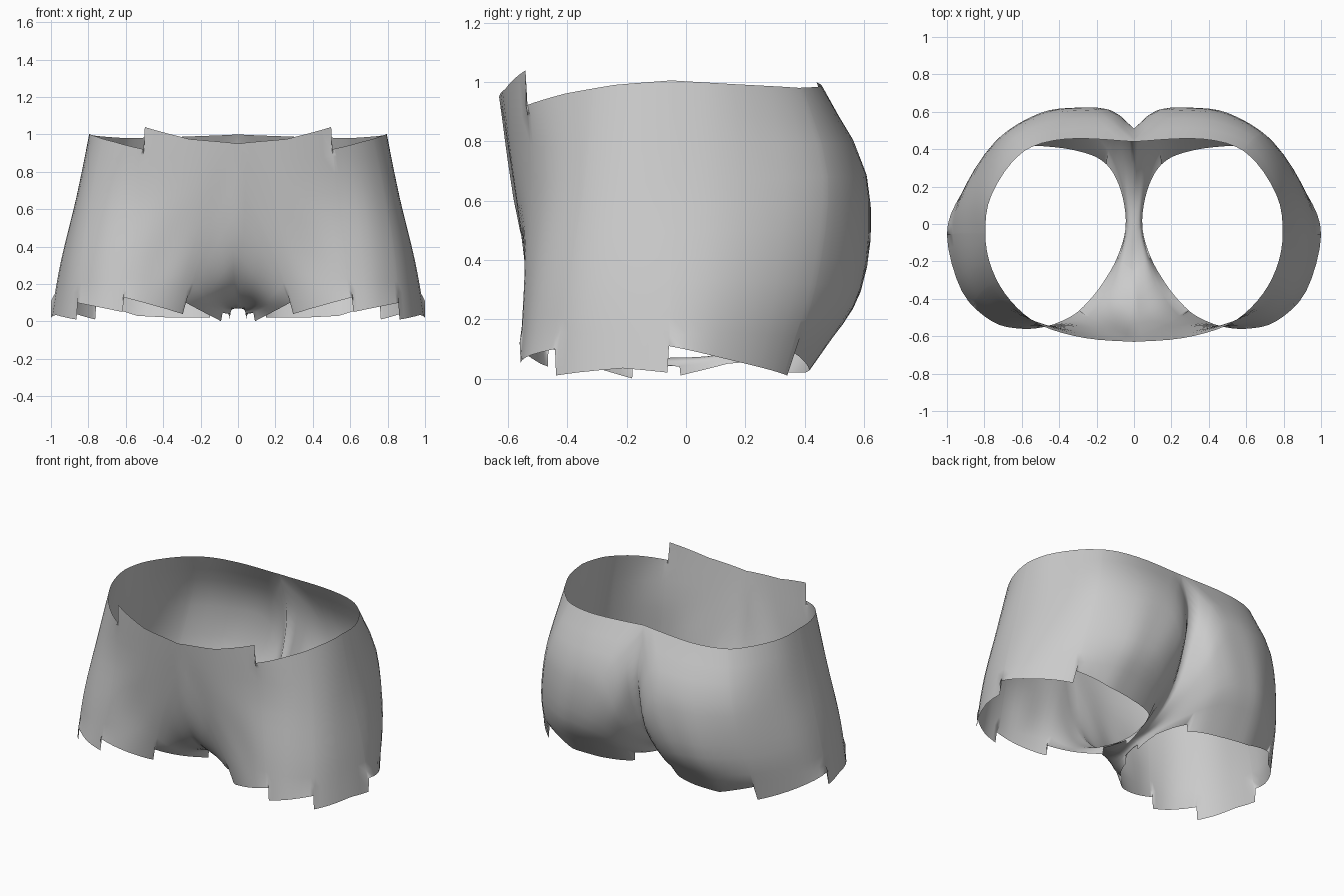
import bpy
import bmesh
from mathutils import Vector

# Right half of the garment: an annulus lofted through four closed rings.
# Columns 0-9 follow the waist (front to back), 9-18 follow the centre seam.
N, BACK = 18, 9
SEAM = [(0, -.63, .95), (.26, -.61, .97), (.5, -.54, .99), (.66, -.41, .97),
        (.76, -.24, .99), (.795, -.05, 1.0), (.76, .16, 1.0), (.60, .38, .98),
        (.36, .455, .985), (0, .44, 1.0), (0, .51, .75), (0, .47, .5),
        (0, .36, .25), (0, .17, .1), (0, -.03, .07), (0, -.25, .09),
        (0, -.45, .25), (0, -.56, .5)]
HIP = [(.14, -.58, .66), (.31, -.575, .68), (.53, -.52, .68), (.71, -.43, .67),
       (.83, -.27, .66), (.865, -.05, .66), (.83, .19, .67), (.69, .46, .68),
       (.46, .585, .68), (.22, .61, .68), (.13, .61, .55), (.09, .56, .4),
       (.05, .40, .22), (.02, .165, .095), (.015, -.03, .07), (.03, -.23, .085),
       (.06, -.42, .19), (.09, -.52, .37)]
THIGH = [(.25, -.535, .36), (.40, -.54, .36), (.57, -.54, .35), (.75, -.48, .33),
         (.89, -.32, .33), (.945, -.05, .33), (.905, .18, .33), (.76, .42, .32),
         (.54, .565, .31), (.38, .59, .3), (.25, .57, .27), (.16, .49, .2),
         (.09, .35, .13), (.045, .15, .08), (.035, -.02, .06), (.07, -.20, .07),
         (.12, -.37, .12), (.17, -.47, .22)]
HEM = [(.33, -.49, .05), (.46, -.545, .05), (.60, -.56, .05), (.76, -.52, .05),
       (.92, -.36, .04), (1.0, -.06, .03), (.93, .15, .04), (.78, .33, .03),
       (.58, .41, .03), (.42, .41, .03), (.28, .385, .03), (.18, .345, .04),
       (.11, .27, .05), (.06, .14, .04), (.045, -.02, .03), (.09, -.18, .03),
       (.17, -.32, .05), (.25, -.42, .05)]

# Edge heights by column; a repeated column is a notch in the edge
WAIST_Z = [(0, .95), (1, .975), (2, 1.04), (2, .92), (3, .96), (4, .99),
           (5, 1.005), (7, .98), (8, .985), (9, 1.0)]
HEM_Z = [(0, .05), (2.1, .13), (2.1, .05), (3.6, .1), (3.6, .01), (4.5, .035),
         (5, .02), (5, .11), (7.1, .01), (7.1, .1), (8.2, .03), (9.5, .02),
         (11.4, .02), (11.4, .07), (13, .05), (14, .01), (14, .04), (15, .055),
         (15, 0), (17.6, .11), (17.6, .04), (18, .05)]
EPS = .01


def spline(a, b, c, d, t):
    return (b * 2 + (c - a) * t + (a * 2 - b * 5 + c * 4 - d) * t ** 2
            + (b * 3 - a - c * 3 + d) * t ** 3) * .5


def ring_point(ring, u, corners=False):
    u %= N
    i = int(u)
    lo, hi = (0, BACK) if i < BACK else (BACK, N)
    ids = [i - 1, i, i + 1, i + 2]
    if corners:
        ids = [min(max(k, lo), hi) for k in ids]
    return spline(*[Vector(ring[k % N]) for k in ids], u - i)


def height(table, u):
    for (u0, z0), (u1, z1) in zip(table, table[1:]):
        if u1 > u0 and u0 <= u <= u1:
            return z0 + (z1 - z0) * (u - u0) / (u1 - u0)
    return table[-1][1]


def column(u):
    a = ring_point(SEAM, u, True)
    b, c, d = [ring_point(r, u) for r in (HIP, THIGH, HEM)]
    ctrl = [a * 2 - b, a, b, c, d, d * 2 - c]
    pts = []
    for v in (0, .35, .65, 1, 1.25, 1.5, 1.75, 2, 2.2, 2.4, 2.6, 3):
        k = min(int(v), 2)
        pts.append(spline(*ctrl[k:k + 4], v - k))
    if u <= BACK:
        pts[0].z = height(WAIST_Z, u)
    pts[-1].z = height(HEM_Z, u)
    return pts


# Column positions, with a tight pair at every notch
jumps = [p[0] for t in (WAIST_Z, HEM_Z) for p, q in zip(t, t[1:]) if p[0] == q[0]]
us = [i / 4 for i in range(N * 4) if all(abs(i / 4 - j) > .06 for j in jumps)]
us = sorted(us + [j + s * EPS for j in jumps for s in (-1, 1)])

bm = bmesh.new()
cols = [[bm.verts.new(p) for p in column(u)] for u in us]
for left, right in zip(cols, cols[1:] + cols[:1]):
    for j in range(len(left) - 1):
        bm.faces.new((left[j], left[j + 1], right[j + 1], right[j]))
mesh = bpy.data.meshes.new("shorts")
bm.to_mesh(mesh)
bm.free()

# Fabric shell, mirrored across the centre seam
shorts = bpy.data.objects.new("shorts", mesh)
bpy.context.collection.objects.link(shorts)
fabric = bpy.data.materials.new("grey fabric")
fabric.diffuse_color = (.6, .6, .6, 1)
mesh.materials.append(fabric)
mirror = shorts.modifiers.new("mirror", 'MIRROR')
mirror.use_mirror_merge = True
mirror.merge_threshold = .001
for p in mesh.polygons:
    p.use_smooth = True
★ ★ ★ ★ ★
* PROMPT
All lines above between those holding "(15, 0), (17.6, .11), (17.6, .04), (18, .05)]" and "b, c, d = [ring_point(r, u)", inclusive, must be set down unchanged, and no other line may be included.

* ANSWER SECTION
         (15, 0), (17.6, .11), (17.6, .04), (18, .05)]
EPS = .01


def spline(a, b, c, d, t):
    return (b * 2 + (c - a) * t + (a * 2 - b * 5 + c * 4 - d) * t ** 2
            + (b * 3 - a - c * 3 + d) * t ** 3) * .5


def ring_point(ring, u, corners=False):
    u %= N
    i = int(u)
    lo, hi = (0, BACK) if i < BACK else (BACK, N)
    ids = [i - 1, i, i + 1, i + 2]
    if corners:
        ids = [min(max(k, lo), hi) for k in ids]
    return spline(*[Vector(ring[k % N]) for k in ids], u - i)


def height(table, u):
    for (u0, z0), (u1, z1) in zip(table, table[1:]):
        if u1 > u0 and u0 <= u <= u1:
            return z0 + (z1 - z0) * (u - u0) / (u1 - u0)
    return table[-1][1]


def column(u):
    a = ring_point(SEAM, u, True)
    b, c, d = [ring_point(r, u) for r in (HIP, THIGH, HEM)]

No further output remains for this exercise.